    Obviously, the traditional index has value not only as a reference tool, but as a telling indication of how texts, and discourses more broadly, have been structured. Which terms warrant notice, and which are we intended to pass over without a second thought? The word search function supplants these more deliberate and selective attempts at indexing with a spotlight that works on your own “terms.” Even when I’ve got my hard copy of the novel in hand, the Gutenberg e-copy of Dracula means I can be sure I’ve caught every reference to “speed” and its variants without dragging my finger through 600 pages of print one more time.

    The downside of this shift in focus might be that I now enter many books with certain keywords already in mind, as opposed to walking in blindly (and perhaps spending more time wandering around the text). The upside would be all of the accidental convergences that arise when particular “telling” words tug authors into discourses they might never have consciously seen themselves as contributing to.

  5. These are some great points! Like Karen and Gregory, I too went on numerous research trips only a few years ago to hunt down archival sources that are becoming available on Google books. If I may add another positive to the list, at a time when wasting resources (whether financial or environmental) is increasingly problematic, google books is really providing a useful service to academics like us!

  6. I haven’t had a chance until now to contribute further to the discussion. I think Karen raises a very good point about what we are responsible to know in the google-books era. Are we responsible for knowing the archival material as well as that which we can find in google books? This is an important question, but one not strictly practical. It also has theoretical and philosophical significance, particularly in terms of a diagnosis of our own times. I’m beginning to suspect that we might now be required to know more as well as less about our research topics than in the past. On one hand, access to google books allows us to search out research materials on even the most obscure of topics. Yet on the other, I suspect that our research has become more focused on the quotidian and the obscure than on the big ideas, the connections that link the obscure to the cultural big picture of the Victorian period (whatever that may be). Do we still need to know the big picture — the ideas that make us “Victorianists”?

    Hey Gregory, why are you looking for the word “speed” in Dracula? I’m reading a lot of stuff about speed right now. Let me know what you’re thinking about it…

  7. Karen, I too feel the pressure to be more comprehensive simply because I have access to more material through Google books. Having just come back from VSAWC, I’ve been questioning what “more comprehensive” really means. In a conference setting, I worry that if I’m relying on obscure texts, it will be hard to get meaningful feedback from panel discussions. I suspect that the minutia that I can glean from Google books also requires that I give more background on the sources, which cuts into the space I have to address larger ideas.
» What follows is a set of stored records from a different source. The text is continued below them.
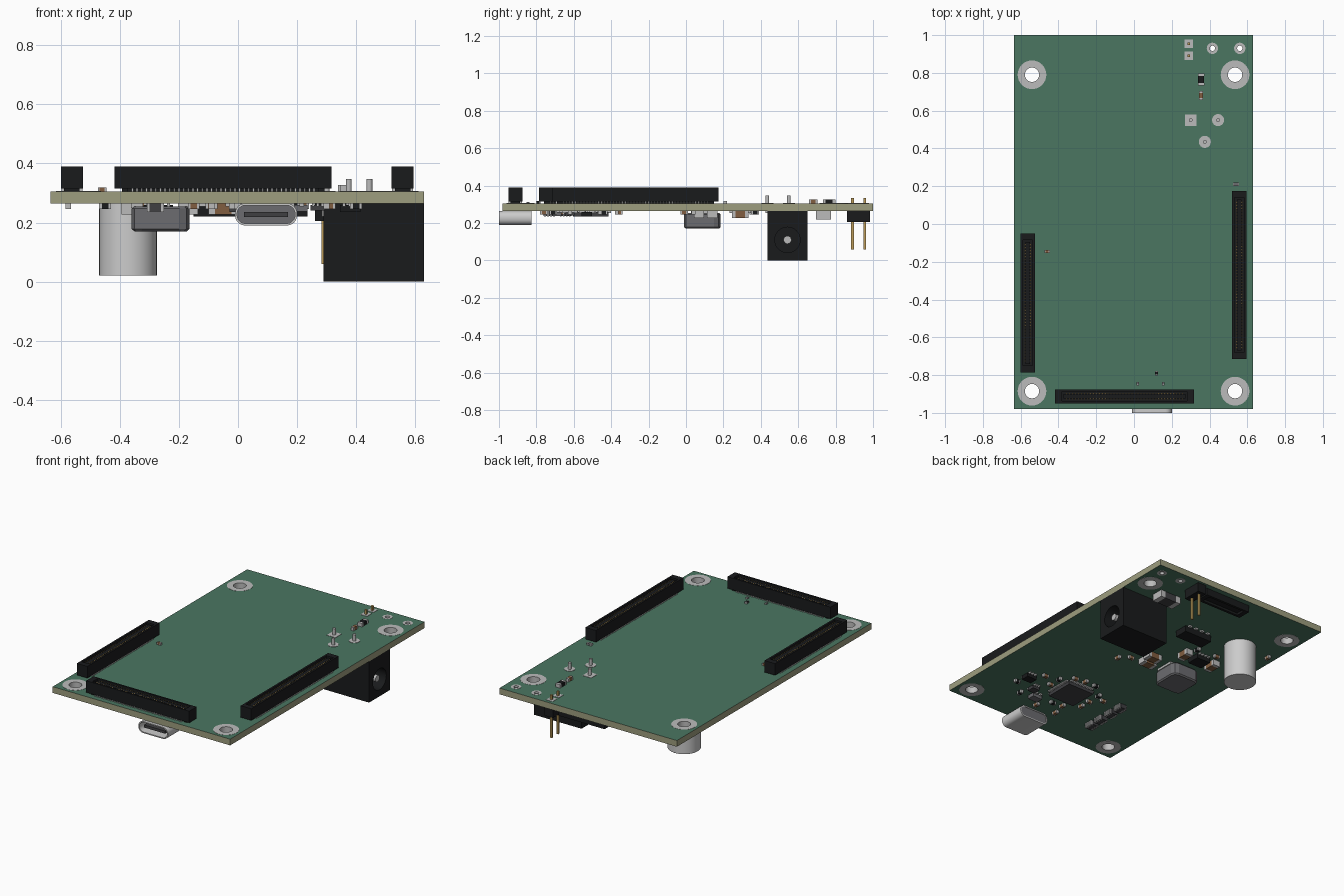
import bpy, bmesh, math

if "Cube" in bpy.data.objects:
    bpy.data.objects.remove(bpy.data.objects["Cube"])

ZB, ZT = 0.265, 0.305          # board underside and top


def material(name, r, g, b):
    m = bpy.data.materials.new(name)
    m.diffuse_color = (r, g, b, 1)
    m.use_nodes = True
    m.node_tree.nodes["Principled BSDF"].inputs["Base Color"].default_value = m.diffuse_color
    return m


GREEN = material("solder_mask", 0.07, 0.18, 0.12)
CORE = material("board_core", 0.34, 0.34, 0.21)
BLACK = material("black_plastic", 0.01, 0.011, 0.012)
DARK = material("dark_grey", 0.05, 0.05, 0.055)
GREY = material("mid_grey", 0.15, 0.15, 0.16)
SILVER = material("silver", 0.5, 0.5, 0.5)
LIGHT = material("light_metal", 0.62, 0.62, 0.64)
GOLD = material("gold", 0.5, 0.33, 0.1)
BROWN = material("ceramic_brown", 0.22, 0.11, 0.05)


def finish(name, bm, mats, smooth=False):
    me = bpy.data.meshes.new(name)
    bm.to_mesh(me)
    bm.free()
    ob = bpy.data.objects.new(name, me)
    bpy.context.collection.objects.link(ob)
    for m in mats:
        me.materials.append(m)
    if smooth:
        bpy.context.view_layer.objects.active = ob
        ob.select_set(True)
        bpy.ops.object.shade_smooth_by_angle(angle=math.radians(35))
        ob.select_set(False)
    return ob


def rrect(cx, cy, w, h, r=0.0, n=6):
    """Rounded rectangle outline; r = w/2 = h/2 gives a circle."""
    if r == 0:
        return [(cx + a * w / 2, cy + b * h / 2) for a, b in ((1, 1), (-1, 1), (-1, -1), (1, -1))]
    pts = []
    for k, (a, b) in enumerate(((1, 1), (-1, 1), (-1, -1), (1, -1))):
        full = w - 2 * r < 1e-6 or h - 2 * r < 1e-6
        for i in range(n if full else n + 1):
            t = (k + i / n) * math.pi / 2
            pts.append((cx + a * (w / 2 - r) + r * math.cos(t), cy + b * (h / 2 - r) + r * math.sin(t)))
    return pts


def circle(cx, cy, r, n=8):
    return rrect(cx, cy, 2 * r, 2 * r, r, n)


def prism(name, loops, lo, hi, axis="z", mats=(SILVER,), smooth=True):
    """Extrude an outline with optional holes from lo to hi along an axis."""
    place = {"z": lambda u, v: (u, v, lo), "y": lambda u, v: (u, lo, v), "x": lambda u, v: (lo, u, v)}[axis]
    step = {"z": (0, 0, hi - lo), "y": (0, hi - lo, 0), "x": (hi - lo, 0, 0)}[axis]
    bm = bmesh.new()
    edges = []
    for lp in loops:
        vs = [bm.verts.new(place(*p)) for p in lp]
        edges += [bm.edges.new((vs[i - 1], vs[i])) for i in range(len(vs))]
    bmesh.ops.triangle_fill(bm, use_beauty=True, edges=edges)
    out = bmesh.ops.extrude_face_region(bm, geom=bm.faces[:], use_keep_orig=True)
    bmesh.ops.translate(bm, vec=step, verts=[e for e in out["geom"] if isinstance(e, bmesh.types.BMVert)])
    bmesh.ops.recalc_face_normals(bm, faces=bm.faces[:])
    if len(mats) > 1:
        for f in bm.faces:
            f.material_index = 0 if abs(f.normal.z) > 0.5 else 1
    return finish(name, bm, mats, smooth)


def boxes(name, specs):
    """One object from many boxes: (centre x, y, low z, high z, size x, size y, material)."""
    bm = bmesh.new()
    mats = []
    for x, y, z0, z1, sx, sy, m in specs:
        if m not in mats:
            mats.append(m)
        n = len(bm.faces)
        vs = bmesh.ops.create_cube(bm, size=1)["verts"]
        for v in vs:
            v.co = (x + v.co.x * sx, y + v.co.y * sy, (z0 + z1) / 2 + v.co.z * (z1 - z0))
        bm.faces.ensure_lookup_table()
        for f in bm.faces[n:]:
            f.material_index = mats.index(m)
    return finish(name, bm, mats)


def chip_part(name, x, y, sx, sy, h, body, top=False):
    """Two-terminal surface part with metal ends along its longer side."""
    z0, z1 = (ZT, ZT + h) if top else (ZB - h, ZB)
    e = 0.22
    s = []
    if sx > sy:
        s = [(x + k * sx * (1 - e) / 2, y, z0, z1, sx * e, sy, SILVER) for k in (-1, 1)]
        s.append((x, y, z0, z1, sx * (1 - 2 * e), sy * 0.96, body))
    else:
        s = [(x, y + k * sy * (1 - e) / 2, z0, z1, sx, sy * e, SILVER) for k in (-1, 1)]
        s.append((x, y, z0, z1, sx * 0.96, sy * (1 - 2 * e), body))
    boxes(name, s)


def leaded_chip(name, x, y, sx, sy, h, n_x, n_y, body=BLACK, reach=0.015):
    """Package with rows of leads on its sides."""
    s = [(x, y, ZB - h, ZB - 0.005, sx, sy, body)]
    for k in (-1, 1):
        for i in range(n_x):
            s.append((x + sx * ((i + 0.5) / n_x - 0.5) * 0.92, y + k * sy / 2, ZB - 0.01, ZB, sx / n_x * 0.45, 2 * reach, SILVER))
        for i in range(n_y):
            s.append((x + k * sx / 2, y + sy * ((i + 0.5) / n_y - 0.5) * 0.92, ZB - 0.01, ZB, 2 * reach, sy / n_y * 0.45, SILVER))
    boxes(name, s)


# Board with drilled holes, and plated pads around them
mounts = [(x, y) for x in (-0.54, 0.535) for y in (-0.885, 0.79)]
plated = [(0.415, 0.93), (0.56, 0.93)]
board_holes = [circle(x, y, 0.04) for x, y in mounts] + [circle(x, y, 0.015, 4) for x, y in plated]
prism("circuit_board", [rrect(-0.0025, 0.01, 1.265, 1.98)] + board_holes, ZB, ZT, "z", (GREEN, CORE))
for i, (x, y) in enumerate(mounts):
    prism(f"mount_ring_{i}", [circle(x, y, 0.076), circle(x, y, 0.038)], ZB - 0.001, ZT + 0.001)
for i, (x, y) in enumerate(plated):
    prism(f"plated_hole_{i}", [circle(x, y, 0.03), circle(x, y, 0.014)], ZB - 0.001, ZT + 0.001)


# Long board-to-board connectors on top
def mezzanine(name, x, y, length, along_x, n):
    w, wall = 0.075, 0.012
    raw = [(0, 0, ZT + 0.01, 0.365, length, w, BLACK), (0, 0, ZT, ZT + 0.01, length - 0.06, w * 0.5, BLACK)]
    for k in (-1, 1):
        raw.append((0, k * (w - wall) / 2, 0.365, 0.39, length, wall, BLACK))
        raw.append((k * (length / 2 - 0.018), 0, 0.365, 0.39, 0.036, w, BLACK))
        raw.append((k * (length / 2 - 0.035), 0, ZT, ZT + 0.012, 0.02, w * 0.7, BLACK))
        for i in range(n):
            p = (length - 0.12) * (i / (n - 1) - 0.5)
            raw.append((p, k * 0.014, 0.375, 0.384, 0.006, 0.005, GOLD))
            raw.append((p, k * 0.029, ZT, ZT + 0.011, 0.006, 0.014, SILVER))
    raw.append((0, 0, 0.365, 0.383, length - 0.09, 0.024, BLACK))
    boxes(name, [(x + a, y + b, z0, z1, sa, sb, m) if along_x else (x + b, y + a, z0, z1, sb, sa, m)
                 for a, b, z0, z1, sa, sb, m in raw])


mezzanine("right_connector", 0.5575, -0.27, 0.89, False, 50)
mezzanine("left_connector", -0.5625, -0.4175, 0.735, False, 40)
mezzanine("front_connector", -0.05, -0.9125, 0.735, True, 40)

# Barrel power jack, open towards +x
jy, jz = 0.5425, 0.11
prism("jack_body", [rrect(jy, 0.1325, 0.215, 0.265), circle(jy, jz, 0.068)], 0.35, 0.63, "x", (BLACK,))
boxes("jack_back", [(0.32, jy, 0, ZB, 0.06, 0.215, BLACK)])
prism("jack_pin", [circle(jy, jz, 0.021)], 0.34, 0.615, "x")
for i, (x, y) in enumerate(((0.30, 0.55), (0.445, 0.55), (0.375, 0.435))):
    pad = rrect(x, y, 0.062, 0.062) if i == 0 else circle(x, y, 0.032)
    prism(f"jack_pad_{i}", [pad], ZT, ZT + 0.002)
    prism(f"jack_lead_{i}", [circle(x, y, 0.01, 4)], ZB - 0.01, 0.348)

# Two-pin header hanging below
head = [(0.29, 0.922, 0.205, ZB, 0.06, 0.124, BLACK)]
for y in (0.89, 0.955):
    head += [(0.29, y, 0.06, 0.335, 0.014, 0.014, GOLD), (0.29, y, ZT, ZT + 0.002, 0.046, 0.046, SILVER)]
boxes("pin_header", head)

# Tall round capacitor
cap = prism("can_capacitor", [circle(-0.3725, 0.55, 0.0975, 10)], 0.02, ZB, "z", (LIGHT,))
bev = cap.modifiers.new("rim", "BEVEL")
bev.width, bev.segments, bev.limit_method = 0.01, 3, "ANGLE"
bev.angle_limit = math.radians(40)

# Power inductor with cut corners
ind = prism("inductor", [rrect(-0.2625, 0.0875, 0.195, 0.195, 0.035, 2)], 0.17, 0.255, "z", (GREY,), False)
bev = ind.modifiers.new("edge", "BEVEL")
bev.width, bev.segments, bev.limit_method = 0.008, 1, "ANGLE"
bev.angle_limit = math.radians(60)
boxes("inductor_terminals", [(-0.2625 + k * 0.08, 0.0875, 0.25, ZB, 0.04, 0.12, SILVER) for k in (-1, 1)])

# Oval data port on the front edge
prism("port_shell", [rrect(0.095, 0.2275, 0.21, 0.075, 0.034), rrect(0.095, 0.2275, 0.196, 0.061, 0.028)],
      -1.0, -0.825, "y", (LIGHT,))
prism("port_back", [rrect(0.095, 0.2275, 0.196, 0.061, 0.028)], -0.86, -0.828, "y", (GREY,))
boxes("port_tongue", [(0.095, -0.92, 0.219, 0.236, 0.15, 0.13, DARK)])

# Chips below the board
leaded_chip("main_chip", 0.067, -0.51, 0.19, 0.19, 0.03, 16, 16, DARK)
leaded_chip("regulator_chip", -0.27, 0.29, 0.10, 0.085, 0.035, 4, 0)
leaded_chip("power_switch", -0.05, 0.5, 0.20, 0.09, 0.045, 4, 0)
leaded_chip("memory_chip", 0.38, -0.53, 0.07, 0.055, 0.03, 3, 0)
leaded_chip("clock_chip", 0.2, -0.69, 0.07, 0.05, 0.028, 2, 0, GREY)
leaded_chip("protection_chip", 0.27, -0.62, 0.05, 0.05, 0.025, 3, 0, DARK)

# Slotted socket along the back edge
boxes("back_socket", [(0.07, 0.92, 0.235, ZB, 0.33, 0.09, BLACK)]
      + [(0.07, 0.92 + k * 0.037, 0.22, 0.235, 0.33, 0.016, BLACK) for k in (-1, 1)]
      + [(0.07 + k * 0.15, 0.92, 0.22, 0.235, 0.03, 0.09, BLACK) for k in (-1, 1)])
chip_part("diode", 0.36, 0.735, 0.15, 0.08, 0.045, DARK)

# Row of four multi-element parts
for i, y in enumerate((-0.73, -0.645, -0.55, -0.465)):
    s = [(-0.28, y, ZB - 0.028, ZB, 0.04, 0.066, DARK)]
    s += [(-0.28 + k * 0.022, y + (j - 1.5) * 0.016, ZB - 0.03, ZB, 0.014, 0.009, SILVER) for k in (-1, 1) for j in range(4)]
    boxes(f"resistor_array_{i}", s)

# Ceramic capacitors in the power section
for i, (x, y) in enumerate(((-0.03, 0.14), (-0.05, 0.07), (-0.37, 0.29), (-0.16, 0.29))):
    chip_part(f"ceramic_capacitor_{i}", x, y, 0.10 if i < 2 else 0.05, 0.055 if i < 2 else 0.09, 0.037, BROWN)

# Small passives around the main chip and elsewhere underneath
small = [(-0.09, -0.44), (-0.09, -0.53), (-0.09, -0.60), (0.0, -0.36), (0.08, -0.36), (0.15, -0.37),
         (0.22, -0.44), (0.22, -0.52), (0.0, -0.67), (0.07, -0.68), (0.13, -0.76), (0.31, -0.46),
         (0.30, -0.71), (-0.15, -0.47), (-0.02, -0.76), (0.40, -0.62), (0.117, -0.01), (0.057, 0.04),
         (-0.19, 0.37), (-0.33, 0.38), (-0.575, 0.57), (-0.45, 0.35)]
for i, (x, y) in enumerate(small):
    a, b = (0.04, 0.02) if i % 2 else (0.02, 0.04)
    chip_part(f"small_part_{i}", x, y, a, b, 0.02, (BROWN, BLACK)[i % 3 == 0])

# Small parts on top
for i, (x, y, sx, sy, h, m) in enumerate((
        (0.355, 0.765, 0.034, 0.066, 0.022, BLACK), (0.355, 0.68, 0.02, 0.046, 0.022, BROWN),
        (0.54, 0.21, 0.034, 0.018, 0.012, GREY), (-0.46, -0.145, 0.03, 0.016, 0.014, BROWN),
        (0.12, -0.79, 0.016, 0.022, 0.012, BLACK), (0.02, -0.845, 0.012, 0.018, 0.008, GREY),
        (0.155, -0.845, 0.012, 0.018, 0.008, GREY))):
    chip_part(f"top_part_{i}", x, y, sx, sy, h, m, top=True)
    Google books has changed my relationship not only to archives, but also to the books I own. Like Gregory, I tend to use Google books to find keywords in the dusty old volumes from my living room….and I must say, I love it!

Leave a Reply

Fill in your details below or click an icon to log in:

WordPress.com Logo

You are commenting using your WordPress.com account. Log Out /  Change )

Google+ photo

You are commenting using your Google+ account. Log Out /  Change )

Twitter picture

You are commenting using your Twitter account. Log Out /  Change )

Facebook photo

You are commenting using your Facebook account. Log Out /  Change )


Connecting to %s